Having graduated from the stage at Schubas to Lincoln Hall, the five-piece London-based band Fanfarlo played to an ecstatic audience last night. The energy was palpable as the group displayed an exuberance and general state of elatedness during their 13 song set.
I wasn’t sure what to expect from Fanfarlo, but walked away admiring their demeanor and well-honed performance. I got that good vibe that you sometimes get (a moment if you will) when a band is on the rise and appears ready to elevate their game as artists and receive broader recognition. Now is that watershed moment for Fanfarlo.
It is impossible for me not to draw a comparison between Fanfarlo and The Arcade Fire’s sound. Both share a penchant for horn, string and woodwind instruments and a flair for anthemic songwriting. In many ways the bands are kindred spirits. What I like about Fanfarlo is they do it without the pretension and self importance I sometimes feel (right or wrong) from The Arcade Fire.
Fanfarlo’s set drew heavily from their full length release Reservoir and added two new songs. Also, they kicked off the encore with the A-side from their upcoming Record Store Day 7”, a re-recording of their track ‘You Are One…’

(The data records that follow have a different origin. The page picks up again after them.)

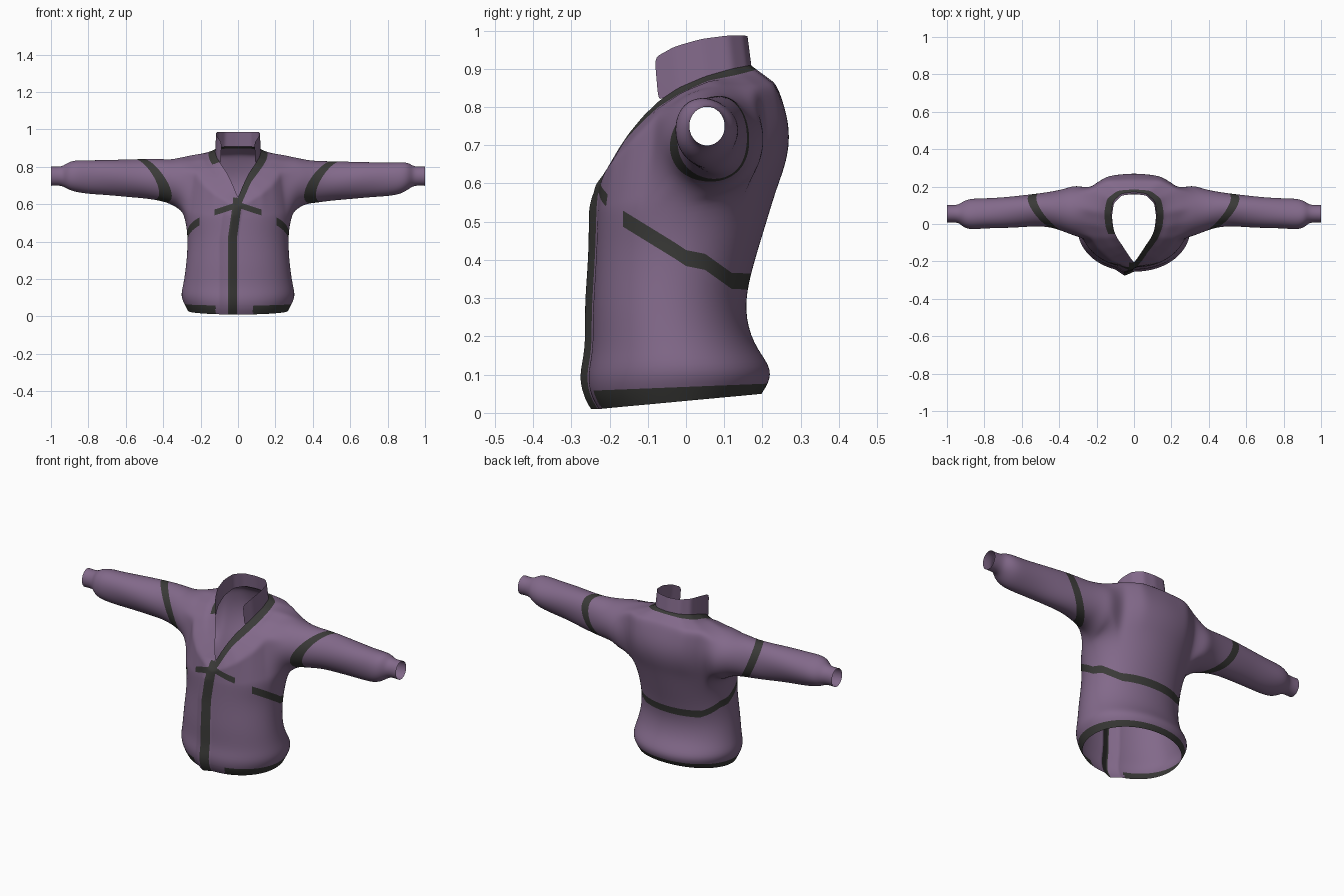
import bpy, bmesh, math
from mathutils import Vector

if "Cube" in bpy.data.objects:
    bpy.data.objects.remove(bpy.data.objects["Cube"])


def material(name, color):
    m = bpy.data.materials.new(name)
    m.diffuse_color = (*color, 1)
    m.use_nodes = True
    m.node_tree.nodes["Principled BSDF"].inputs["Base Color"].default_value = m.diffuse_color
    return m


PURPLE = material("purple_cloth", (0.225, 0.142, 0.255))
DARK = material("dark_trim", (0.042, 0.042, 0.039))

H = 27                      # columns per half, from centre front to centre back
N = 2 * H
STEP = 3                    # columns per control point

# Half outlines from centre front to centre back
ANGLES = [0, 14, 28, 45, 65, 83, 102, 128, 153, 180]
NECK = [(0, -.205, .635), (.02, -.18, .685), (.04, -.15, .73), (.064, -.113, .775),
        (.092, -.072, .815), (.114, -.02, .85), (.123, .05, .88), (.113, .12, .90),
        (.07, .162, .908), (0, .172, .908)]
SHOULDER = [(0, -.23, .585), (.07, -.218, .62), (.13, -.192, .66), (.19, -.14, .715),
            (.235, -.075, .78), (.255, 0, .832), (.26, .08, .862), (.24, .185, .85),
            (.145, .235, .855), (0, .237, .86)]
# Torso rings: front z, back z, half width, front y, back y
TORSO = [(.01, .05, .268, -.228, .198), (.045, .08, .285, -.25, .218),
         (.10, .12, .308, -.259, .225), (.16, .18, .292, -.243, .175),
         (.26, .27, .278, -.245, .152), (.36, .36, .27, -.238, .168),
         (.44, .47, .27, -.234, .202), (.52, .58, .29, -.232, .235)]
# Sleeve rings: x, centre y, centre z, radius y, radius z
SLEEVE = [(.31, .072, .71, .138, .14), (.36, .072, .72, .12, .118),
          (.42, .077, .725, .1, .112), (.5, .08, .73, .088, .105),
          (.6, .07, .735, .085, .1), (.7, .06, .74, .082, .094),
          (.8, .055, .74, .08, .09), (.87, .05, .745, .084, .085),
          (.91, .05, .75, .072, .072), (.935, .055, .75, .049, .054),
          (.965, .055, .75, .046, .05), (1.0, .055, .75, .047, .052)]


def sample(table, t):
    i = min(int(t), len(table) - 2)
    return Vector(table[i]).lerp(Vector(table[i + 1]), t - i)


def angle_at(t):
    i = min(int(t), len(ANGLES) - 2)
    return math.radians(ANGLES[i] + (ANGLES[i + 1] - ANGLES[i]) * (t - i))


def torso_point(ring, t):
    zf, zb, w, yf, yb = ring
    a = angle_at(t)
    s, c = math.sin(a), math.cos(a)
    k = (abs(s) ** 2.08 + abs(c) ** 2.08) ** (-1 / 2.08)
    f = (1 - c) / 2
    return Vector((w * s * k, (yf + yb) / 2 - (yb - yf) / 2 * c * k, zf + (zb - zf) * f))


def half_row(point):
    """Mirror a half outline function into a full ring of points."""
    row = []
    for c in range(N):
        p = point((c if c <= H else N - c) / STEP)
        row.append(Vector((p.x if c <= H else -p.x, p.y, p.z)))
    return row


def finish(bm, name, levels):
    bmesh.ops.recalc_face_normals(bm, faces=bm.faces)
    me = bpy.data.meshes.new(name)
    bm.to_mesh(me)
    bm.free()
    me.materials.append(PURPLE)
    me.materials.append(DARK)
    ob = bpy.data.objects.new(name, me)
    bpy.context.collection.objects.link(ob)
    bpy.context.view_layer.objects.active = ob
    ob.select_set(True)
    mod = ob.modifiers.new("smooth", 'SUBSURF')
    mod.levels = mod.render_levels = levels
    bpy.ops.object.modifier_apply(modifier=mod.name)
    ob.data.polygons.foreach_set("use_smooth", [True] * len(ob.data.polygons))
    ob.select_set(False)
    return ob


# Torso and yoke rows
rows = [half_row(lambda t, r=r: torso_point(r, t)) for r in TORSO]
LOW = len(rows) - 1
ARM_ROWS = 6


def yoke_point(t, s):
    p = torso_point(TORSO[-1], t).lerp(sample(SHOULDER, t), s)
    p.y += .035 * math.sin(math.pi * s) * max(0, -math.cos(angle_at(t))) ** .7
    return p


def neck_point(t, s):
    if s == .72:            # the neck band narrows towards the back and stands up
        s += .1 * max(0, t - 6) / 3
        drop = .013 * max(0, 1 - abs(t - 5) / 3)
    else:
        drop = 0
    return sample(SHOULDER, t).lerp(sample(NECK, t), s) - Vector((0, 0, drop))


for i in range(1, ARM_ROWS + 1):
    rows.append(half_row(lambda t: yoke_point(t, i / ARM_ROWS)))
HIGH = len(rows) - 1
for s in (.25, .5, .72, 1):
    rows.append(half_row(lambda t: neck_point(t, s)))

bm = bmesh.new()
grid = [[bm.verts.new(p) for p in row] for row in rows]
C0, C1 = 12, 21             # columns of the armhole
for r in range(len(rows) - 1):
    for c in range(N):
        m = c if c < H else N - 1 - c
        if LOW <= r < HIGH and C0 <= m < C1:
            continue
        d = (c + 1) % N
        f = bm.faces.new((grid[r][c], grid[r][d], grid[r + 1][d], grid[r + 1][c]))
        # neck seam and the trim on one lapel
        if r == len(rows) - 2:
            z = f.calc_center_median().z
            f.material_index = 1 if (c < H or z > .82) else 0

# Sleeves grown from the armholes
path = ([(LOW, c) for c in range(C0, C1)] + [(r, C1) for r in range(LOW, HIGH)]
        + [(HIGH, c) for c in range(C1, C0, -1)] + [(r, C0) for r in range(HIGH, LOW, -1)])
M = len(path)
for side in (1, -1):
    prev = [grid[r][c if side > 0 else (N - c) % N] for r, c in path]
    for k, (x, yc, zc, ry, rz) in enumerate(SLEEVE):
        ring = []
        zc -= side * .006 if 1 < k < 8 else 0
        for i in range(M):
            a = math.radians(-135) + 2 * math.pi * i / M
            fold = 1 + (.035 * math.sin(3 * a + x * 9) if 2 < k < 9 else 0)
            ring.append(bm.verts.new((side * x, yc + ry * fold * math.cos(a),
                                      zc + rz * fold * math.sin(a))))
        for i in range(M):
            j = (i + 1) % M
            bm.faces.new((prev[i], prev[j], ring[j], ring[i]))
        prev = ring
jacket = finish(bm, "jacket_body", 2)

# Painted trim: hem, zip, lapel, chest seam, waist stripe and sleeve bands
WAIST = [(-.165, .508), (-.03, .425), (0, .405), (.05, .395), (.12, .345), (.3, .34)]
ZIP = [(-.03, -.1), (-.03, .42), (-.004, .6), (-.002, .64)]
LAPEL = [(.022, .61), (.055, .685), (.076, .73), (.101, .775), (.13, .815)]


def along(table, v, key):
    """Read the other coordinate of a broken line at v, or a far value outside it."""
    for a, b in zip(table, table[1:]):
        if a[key] <= v <= b[key]:
            return a[1 - key] + (b[1 - key] - a[1 - key]) * (v - a[key]) / (b[key] - a[key])
    return -9


def sleeve_offset(p):
    return abs(p.x) - (.468 + .44 * (p.z - .725) + .58 * (p.y - .07))


def is_trim(p):
    x, y, z = p
    ax = abs(x)
    front = y < -.12
    if ax > .33:
        return abs(sleeve_offset(p)) < .024
    if z < .06 + .04 * (y + .2) and not (front and -.12 < x < .08):
        return True
    if front and z < .635 and abs(x - along(ZIP, z, 1)) < .024:
        return True
    if y < -.05 and 0 < x < along(LAPEL, z, 1):
        return True
    if front and ax < .125 and abs(z - (.597 - .33 * ax)) < .016:
        return True
    return (ax > .17 or y > 0) and abs(z - along(WAIST, y, 0)) < .021


bm = bmesh.new()
bm.from_mesh(jacket.data)
for v in bm.verts:          # raised zip placket
    if v.co.y < -.15 and v.co.z < .64:
        d = v.co.x - along(ZIP, v.co.z, 1)
        v.co.y -= .024 * max(0, 1 - abs(d + .02) / .05) * min(1, (.64 - v.co.z) / .1)


def cut(region, co, no):
    """Score the cloth along a plane so trim edges stay clean."""
    faces = [f for f in bm.faces if region(f.calc_center_median())]
    geom = faces + list({e for f in faces for e in f.edges})
    geom += list({v for f in faces for v in f.verts})
    bmesh.ops.bisect_plane(bm, geom=geom, plane_co=co, plane_no=no, dist=1e-5)


cut(lambda p: p.z < .12 and abs(p.x) < .33, (0, -.2, .06), (0, -.04, 1))
for side in (1, -1):
    for w in (-.024, .024):
        cut(lambda p: side * p.x > .32 and abs(sleeve_offset(p)) < .05,
            (side * (.468 + w), .07, .725), (side, -.58, -.44))
        # chest seam halves
        cut(lambda p: p.y < -.12 and -.01 < side * p.x < .14 and .5 < p.z < .65,
            (0, 0, .597 + w * .667), (side * .33, 0, 1))
    cut(lambda p: p.y < -.12 and abs(p.x - side * .125) < .03 and .5 < p.z < .6,
        (side * .125, 0, 0), (1, 0, 0))
for w in (-1, 1):
    for (y0, z0), (y1, z1) in zip(WAIST, WAIST[1:]):
        cut(lambda p: y0 - .012 < p.y < y1 + .012 and abs(p.x) < .33
            and (abs(p.x) > .16 or p.y > 0) and abs(p.z - along(WAIST, p.y, 0)) < .05,
            (0, y0, z0 + w * .021), (0, z0 - z1, y1 - y0))
    for (x0, z0), (x1, z1) in zip(ZIP, ZIP[1:]):
        cut(lambda p: p.y < -.12 and z0 - .012 < p.z < z1 + .012 and abs(p.x) < .08,
            (x0 + w * .024, 0, z0), (z1 - z0, 0, x0 - x1))
for (x0, z0), (x1, z1) in zip(LAPEL, LAPEL[1:]):
    cut(lambda p: p.y < -.04 and z0 - .008 < p.z < z1 + .008 and 0 < p.x < .16,
        (x0, 0, z0), (z1 - z0, 0, x0 - x1))
cut(lambda p: abs(p.y + .165) < .03 and .45 < p.z < .56, (0, -.165, 0), (0, 1, 0))
for f in bm.faces:
    if is_trim(f.calc_center_median()):
        f.material_index = 1
bm.to_mesh(jacket.data)
bm.free()

# Standing collar, open at the front
HEIGHTS = [.114, .108, .098, .087, .079, .077]
START = 4 * STEP
bm = bmesh.new()
strips = []
for s in (0, .33, .67, 1):
    strip = []
    for c in range(START, N - START + 1):
        t = (c if c <= H else N - c) / STEP
        p = sample(NECK, t)
        i = min(int(t - 4), 4)
        h = HEIGHTS[i] + (HEIGHTS[i + 1] - HEIGHTS[i]) * (t - 4 - i)
        x = p.x * (1 - .04 * s)
        strip.append(bm.verts.new((x if c <= H else -x, p.y - .01 * s, p.z + h * s)))
    strips.append(strip)
for a, b in zip(strips, strips[1:]):
    for i in range(len(a) - 1):
        bm.faces.new((a[i], a[i + 1], b[i + 1], b[i]))
finish(bm, "collar", 2)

The highlights for me were ‘The Walls Are Coming Down’ and the closer of the night ‘Ghosts,’ which has one of my absolute favorite bass lines. I adore its infectiousness and it reminds me stylistically of the great Andy Rourke. At the end of the show frontman Simon Balthazar disclosed that the band will be back in Chicago later this summer. So read into this what you will, but they are not listed for Lollapalooza leading me to hypothesize that Fanfarlo may be added to the Pitchfork Music Fest. OK nevermind that. Here are what look to be the final additions to P4K 2010. http://bit.ly/bDWTVB
1. Drowning Men
2. I’m A Pilot
3. Finish Line
4. Harold T. Wilkins, Or How To Wait For A Very Long Time
5. We Live By The Lake
6. The Walls Are Coming Down
7. Atlas [new song]
8. Fire Escape
9. Waiting In The Wings [new song]
12. You Are One Of The Few Outsiders Who Really Understands Us
Immediately preceding Fanfarlo was Lawrence Arabia, a self-described purveyor of “New old fashioned pop music.” I am wearing out his recently released full length Chant Darling, but was slightly disappointed in the live set. Hailing from New Zealand and owing a huge debt to The Beatles songbook, Lawrence Arabia and his band showed more teeth live than on record, especially on ‘The Crew Of The Commodore.’ My issue was with the sequencing of the setlist that led to a chatty disinterested audience at times.
‘The Beautiful Young Crew’ will happily get stuck in your head with its refrain, “We love each other but we hate each other /We’re afraid of each other because we want to screw each other.” That song and ‘Apple Pie Bed’ are hands down two of the catchiest songs in recent memory.